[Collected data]
[Start of Attachment]
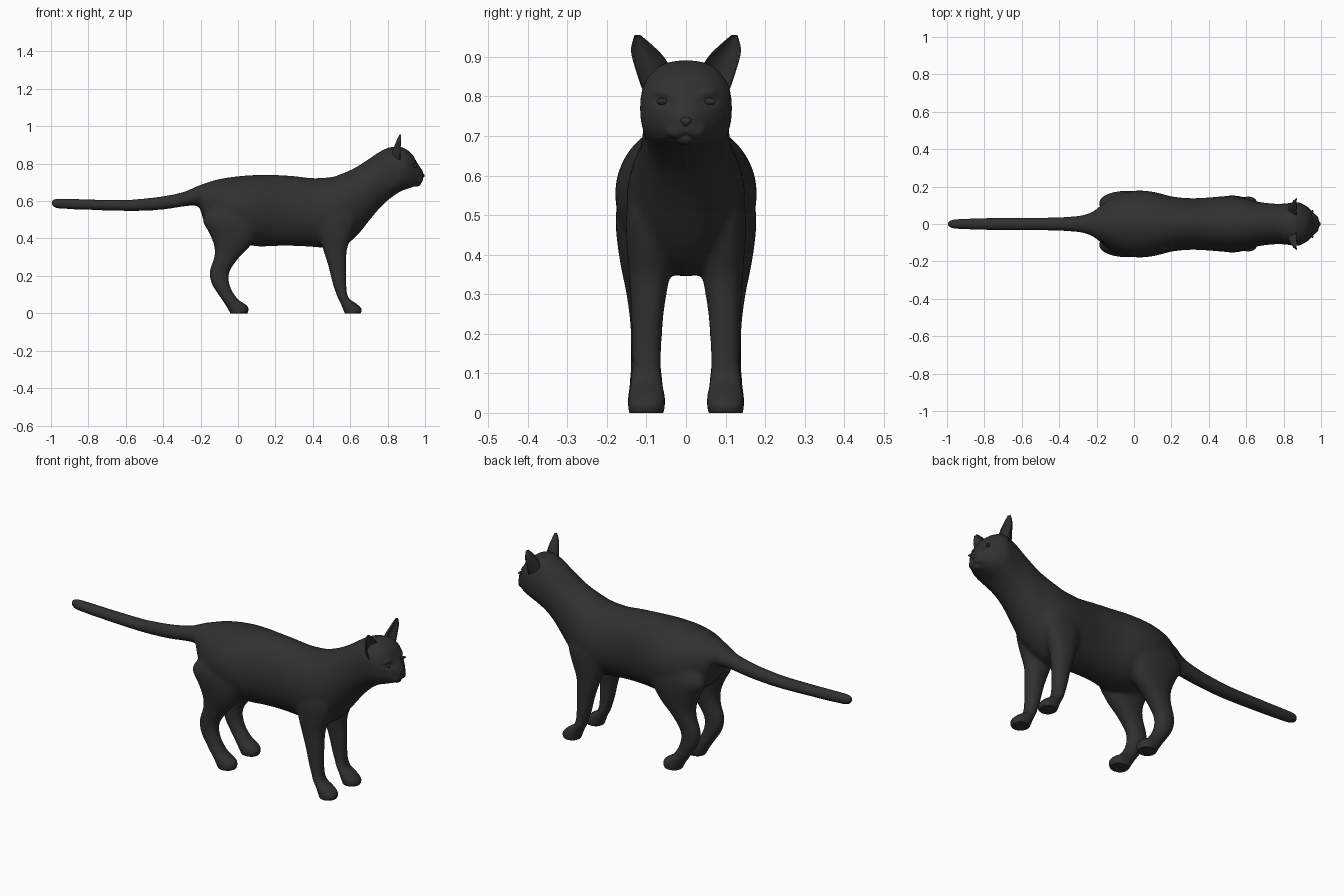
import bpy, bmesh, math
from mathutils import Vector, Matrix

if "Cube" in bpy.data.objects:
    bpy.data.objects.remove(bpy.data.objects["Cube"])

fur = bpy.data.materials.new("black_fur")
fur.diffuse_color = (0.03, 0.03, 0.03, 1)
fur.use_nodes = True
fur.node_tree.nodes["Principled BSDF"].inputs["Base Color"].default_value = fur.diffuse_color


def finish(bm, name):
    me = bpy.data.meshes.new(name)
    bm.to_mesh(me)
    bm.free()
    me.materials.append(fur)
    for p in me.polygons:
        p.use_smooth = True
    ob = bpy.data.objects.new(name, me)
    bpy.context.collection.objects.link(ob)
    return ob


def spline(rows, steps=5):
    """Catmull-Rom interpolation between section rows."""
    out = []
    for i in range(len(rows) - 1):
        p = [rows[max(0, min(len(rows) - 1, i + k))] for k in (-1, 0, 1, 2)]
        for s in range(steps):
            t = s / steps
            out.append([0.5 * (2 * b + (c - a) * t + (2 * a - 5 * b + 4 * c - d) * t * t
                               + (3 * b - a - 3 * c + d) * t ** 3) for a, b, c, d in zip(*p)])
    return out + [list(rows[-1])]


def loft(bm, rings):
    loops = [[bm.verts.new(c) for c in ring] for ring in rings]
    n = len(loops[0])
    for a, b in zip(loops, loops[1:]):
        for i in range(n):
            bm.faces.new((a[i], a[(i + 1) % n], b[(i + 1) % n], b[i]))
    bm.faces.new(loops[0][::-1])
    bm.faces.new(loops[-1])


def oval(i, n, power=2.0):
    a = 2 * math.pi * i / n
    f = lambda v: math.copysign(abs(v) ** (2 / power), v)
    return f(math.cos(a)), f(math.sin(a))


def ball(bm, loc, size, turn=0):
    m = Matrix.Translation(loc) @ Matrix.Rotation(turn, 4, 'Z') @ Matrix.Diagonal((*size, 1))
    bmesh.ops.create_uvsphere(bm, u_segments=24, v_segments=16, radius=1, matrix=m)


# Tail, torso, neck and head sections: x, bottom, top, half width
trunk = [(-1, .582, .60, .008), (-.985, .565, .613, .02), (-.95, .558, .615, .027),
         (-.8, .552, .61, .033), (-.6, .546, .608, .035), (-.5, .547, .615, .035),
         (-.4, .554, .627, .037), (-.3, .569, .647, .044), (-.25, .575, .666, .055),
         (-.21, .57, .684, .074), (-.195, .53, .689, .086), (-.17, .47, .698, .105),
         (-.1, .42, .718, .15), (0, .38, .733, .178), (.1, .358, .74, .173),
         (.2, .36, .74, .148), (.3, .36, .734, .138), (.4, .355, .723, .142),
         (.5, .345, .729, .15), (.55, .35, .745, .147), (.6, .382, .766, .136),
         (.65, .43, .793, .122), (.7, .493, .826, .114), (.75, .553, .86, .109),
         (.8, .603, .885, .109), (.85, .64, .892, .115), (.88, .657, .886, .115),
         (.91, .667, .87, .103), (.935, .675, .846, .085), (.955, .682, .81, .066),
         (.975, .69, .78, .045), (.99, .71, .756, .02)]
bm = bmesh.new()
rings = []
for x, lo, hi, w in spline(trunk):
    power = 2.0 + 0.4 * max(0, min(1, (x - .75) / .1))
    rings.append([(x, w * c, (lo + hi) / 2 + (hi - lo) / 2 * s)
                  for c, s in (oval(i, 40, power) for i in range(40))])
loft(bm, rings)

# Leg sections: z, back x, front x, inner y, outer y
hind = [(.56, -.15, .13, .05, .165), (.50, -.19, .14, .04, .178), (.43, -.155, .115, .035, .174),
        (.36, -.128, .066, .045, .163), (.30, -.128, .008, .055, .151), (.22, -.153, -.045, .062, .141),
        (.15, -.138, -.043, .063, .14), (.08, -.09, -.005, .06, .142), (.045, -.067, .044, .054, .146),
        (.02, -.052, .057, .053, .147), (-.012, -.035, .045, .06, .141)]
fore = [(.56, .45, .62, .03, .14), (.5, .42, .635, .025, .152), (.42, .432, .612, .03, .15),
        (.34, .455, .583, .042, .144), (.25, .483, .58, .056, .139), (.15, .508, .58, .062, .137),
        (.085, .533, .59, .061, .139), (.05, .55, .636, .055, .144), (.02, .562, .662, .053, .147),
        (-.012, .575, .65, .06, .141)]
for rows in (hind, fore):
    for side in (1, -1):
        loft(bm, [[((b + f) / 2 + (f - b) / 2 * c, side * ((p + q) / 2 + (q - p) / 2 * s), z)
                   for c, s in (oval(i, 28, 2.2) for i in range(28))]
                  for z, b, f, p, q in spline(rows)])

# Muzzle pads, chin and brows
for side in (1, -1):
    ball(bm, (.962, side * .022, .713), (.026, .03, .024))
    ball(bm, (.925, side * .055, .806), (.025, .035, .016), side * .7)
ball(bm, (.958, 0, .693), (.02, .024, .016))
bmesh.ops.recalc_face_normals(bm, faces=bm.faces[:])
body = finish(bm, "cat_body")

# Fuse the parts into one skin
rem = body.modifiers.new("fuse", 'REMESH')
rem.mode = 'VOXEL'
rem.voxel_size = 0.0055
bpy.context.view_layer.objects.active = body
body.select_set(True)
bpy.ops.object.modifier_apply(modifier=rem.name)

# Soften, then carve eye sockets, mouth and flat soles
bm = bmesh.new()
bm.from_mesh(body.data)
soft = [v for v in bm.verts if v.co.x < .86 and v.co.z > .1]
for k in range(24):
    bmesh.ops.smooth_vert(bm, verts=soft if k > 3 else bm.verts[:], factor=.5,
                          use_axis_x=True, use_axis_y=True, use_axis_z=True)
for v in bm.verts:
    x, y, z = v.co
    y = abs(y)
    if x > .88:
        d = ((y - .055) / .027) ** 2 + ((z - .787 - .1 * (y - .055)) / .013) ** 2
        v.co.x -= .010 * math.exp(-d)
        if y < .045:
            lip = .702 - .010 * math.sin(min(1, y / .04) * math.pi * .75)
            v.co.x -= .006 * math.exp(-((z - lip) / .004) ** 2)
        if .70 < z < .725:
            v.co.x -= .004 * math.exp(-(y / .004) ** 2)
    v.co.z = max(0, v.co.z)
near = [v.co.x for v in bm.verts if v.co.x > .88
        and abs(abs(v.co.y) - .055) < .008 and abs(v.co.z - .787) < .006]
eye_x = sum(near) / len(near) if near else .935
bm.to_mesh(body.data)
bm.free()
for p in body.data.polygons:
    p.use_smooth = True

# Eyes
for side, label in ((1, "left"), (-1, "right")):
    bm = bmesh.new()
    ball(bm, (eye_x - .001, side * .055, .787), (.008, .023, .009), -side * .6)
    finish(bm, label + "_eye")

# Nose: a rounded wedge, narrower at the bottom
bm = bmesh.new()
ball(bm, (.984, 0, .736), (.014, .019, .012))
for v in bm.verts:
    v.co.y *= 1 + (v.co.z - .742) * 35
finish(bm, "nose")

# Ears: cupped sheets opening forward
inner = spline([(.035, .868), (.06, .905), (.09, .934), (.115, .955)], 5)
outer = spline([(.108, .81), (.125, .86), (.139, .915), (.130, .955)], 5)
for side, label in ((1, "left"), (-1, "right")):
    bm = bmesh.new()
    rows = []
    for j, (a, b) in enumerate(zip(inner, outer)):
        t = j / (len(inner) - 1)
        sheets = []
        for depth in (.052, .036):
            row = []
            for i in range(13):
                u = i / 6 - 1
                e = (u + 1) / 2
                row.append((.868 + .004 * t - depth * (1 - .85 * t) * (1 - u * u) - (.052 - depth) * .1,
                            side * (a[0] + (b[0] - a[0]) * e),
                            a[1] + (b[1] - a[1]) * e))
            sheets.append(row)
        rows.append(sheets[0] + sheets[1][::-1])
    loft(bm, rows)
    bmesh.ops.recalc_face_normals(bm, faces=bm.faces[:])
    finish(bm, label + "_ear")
[End of Attachment]
WHAT THE TASK ASKS> Search the data for "oval". Copy every matching line.

WRITTEN SOLUTION>
def oval(i, n, power=2.0):
                  for c, s in (oval(i, 40, power) for i in range(40))])
                   for c, s in (oval(i, 28, 2.2) for i in range(28))]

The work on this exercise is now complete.